When it comes to investing, the adage “If it’s in the press, it’s in the price” rings true. The market, often praised as a stable, distinct entity, is made of those who participate in it—when investors react, so too does the market.
Investing is perverse, according to Gerald Connor, chairman and CEO of Cumberland Private Wealth Management. When markets are down, investors believe that risk is elevated. In actual fact, however, risk has been reduced since the sold-off markets include a “fear premium” or discount—prices drop as events happen, rather than after, and investors shouldn’t fear further loss once prices have hit bottom.
“When the market reacts, it’s already based on the past,” says Connor. “The times investors perceive as risky and volatile are actually less risky, due to the fact that prices have already dropped and will most likely start to rise once again.”
For example, an investor may have a stock trading at $30, which is expected to go down to $20 in recession.

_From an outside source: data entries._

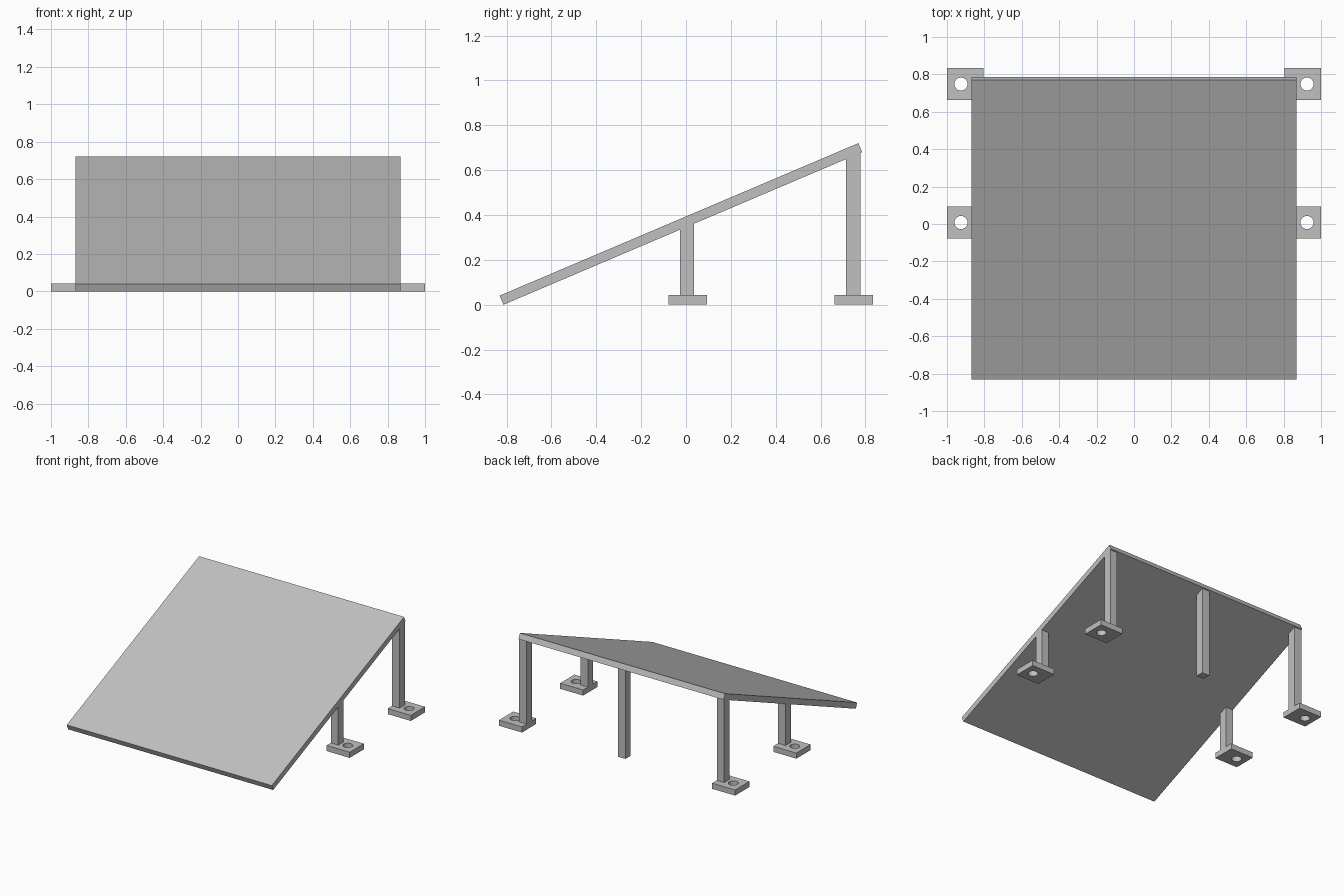
import bpy, bmesh, math

cube = bpy.data.objects.get("Cube")
if cube:
    bpy.data.objects.remove(cube, do_unlink=True)

# Single plain grey
grey = bpy.data.materials.new("plain_grey")
grey.use_nodes = True
grey.diffuse_color = (0.53, 0.53, 0.53, 1)
grey.node_tree.nodes["Principled BSDF"].inputs["Base Color"].default_value = grey.diffuse_color

HALF_W = 0.868          # half width of the sloped panel
LEG = 0.063             # square leg section
FOOT_H = 0.043
FRONT, BACK = (-0.814, 0.0), (0.786, 0.68)   # underside line of panel (y, z)
SLOPE = (BACK[1] - FRONT[1]) / (BACK[0] - FRONT[0])


def underside(y):
    return FRONT[1] + SLOPE * (y - FRONT[0])


def finish(name, bm):
    bmesh.ops.recalc_face_normals(bm, faces=bm.faces)
    mesh = bpy.data.meshes.new(name)
    bm.to_mesh(mesh)
    bm.free()
    mesh.materials.append(grey)
    obj = bpy.data.objects.new(name, mesh)
    bpy.context.collection.objects.link(obj)
    return obj


def side_prism(name, profile, x0, x1):
    """Extrude a (y, z) profile across x."""
    bm = bmesh.new()
    face = bm.faces.new([bm.verts.new((x0, y, z)) for y, z in profile])
    ext = bmesh.ops.extrude_face_region(bm, geom=[face])["geom"]
    moved = [v for v in ext if isinstance(v, bmesh.types.BMVert)]
    bmesh.ops.translate(bm, verts=moved, vec=(x1 - x0, 0, 0))
    return finish(name, bm)


def leg(name, x, y, z0):
    a, b = y - LEG / 2, y + LEG / 2
    side_prism(name, [(a, z0), (b, z0), (b, underside(b)), (a, underside(a))],
               x - LEG / 2, x + LEG / 2)


def foot(name, side, y):
    """Rectangular plate with a round bolt hole."""
    bm = bmesh.new()
    x0, x1, d = side * (HALF_W - LEG), side, 0.086
    hole_x, r, n = side * 0.925, 0.035, 32
    outer = [(x0, y - d), (x1, y - d), (x1, y + d), (x0, y + d)]
    inner = [(hole_x + r * math.cos(math.tau * i / n),
              y + r * math.sin(math.tau * i / n)) for i in range(n)]
    edges = []
    for loop in (outer, inner):
        vs = [bm.verts.new((px, py, 0)) for px, py in loop]
        edges += [bm.edges.new((vs[i - 1], vs[i])) for i in range(len(vs))]
    bmesh.ops.triangle_fill(bm, edges=edges, use_beauty=True)
    ext = bmesh.ops.extrude_face_region(bm, geom=bm.faces[:])["geom"]
    moved = [v for v in ext if isinstance(v, bmesh.types.BMVert)]
    bmesh.ops.translate(bm, verts=moved, vec=(0, 0, FOOT_H))
    obj = finish(name, bm)
    bpy.context.view_layer.objects.active = obj
    obj.select_set(True)
    bpy.ops.object.shade_smooth_by_angle(angle=math.radians(30))
    obj.select_set(False)


# Sloped panel
angle, thick = math.atan(SLOPE), 0.044
dy, dz = -thick * math.sin(angle), thick * math.cos(angle)
side_prism("sloped_panel",
           [FRONT, BACK, (BACK[0] + dy, BACK[1] + dz), (FRONT[0] + dy, FRONT[1] + dz)],
           -HALF_W, HALF_W)

# Corner legs and bolt-down feet on both sides
for side, label in ((1, "left"), (-1, "right")):
    for row, leg_y, foot_y in (("middle", 0.004, 0.008), ("back", 0.746, 0.748)):
        leg(f"{row}_{label}_leg", side * (HALF_W - LEG / 2), leg_y, FOOT_H)
        foot(f"{row}_{label}_foot", side, foot_y)

# Centre back leg reaching the ground
leg("back_centre_leg", 0, 0.746, 0)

If a downturn is forecasted, the stock drops to $25 and risk is already lower. When a recession hits, and the stock drops to $20, shareholders really start to worry.
But at that point, the recession is already a reality and is reflected in the price. From this point on, the price will likely rise and the stock will be worth more than $20 in the near future, allowing investors to not only regain capital, but also make a profit.
Connor stresses that when investors are attempting to time the market, they must be confident, and aware that the market is not linear and is not based on the past. They have to step back, analyze current trends and avoid getting caught up in the emotions of the wider community.
He cites Warren Buffett as an example of someone able to achieve this and find the confidence to participate in down markets—Buffett invested $24 billion in the third quarter of 2011, when markets were at their lowest. Investors like Buffett can ignore group fear, because they “understand that risk is a perception and not a reality, and can view the market and risk differently than the average person.”
The question is: can fearful investors learn to overcome uncertainty and take risks?
“Knowing what to look for and having the skill and confidence to pick are two different things,” says Connor. “Younger people may not be able to execute, but those who have gone through tough times, and who know that the paradox of investing is consistent, are able to pull the trigger and recognize danger signs.”
But timing the market doesn’t mean investing without a plan…(click through for page two)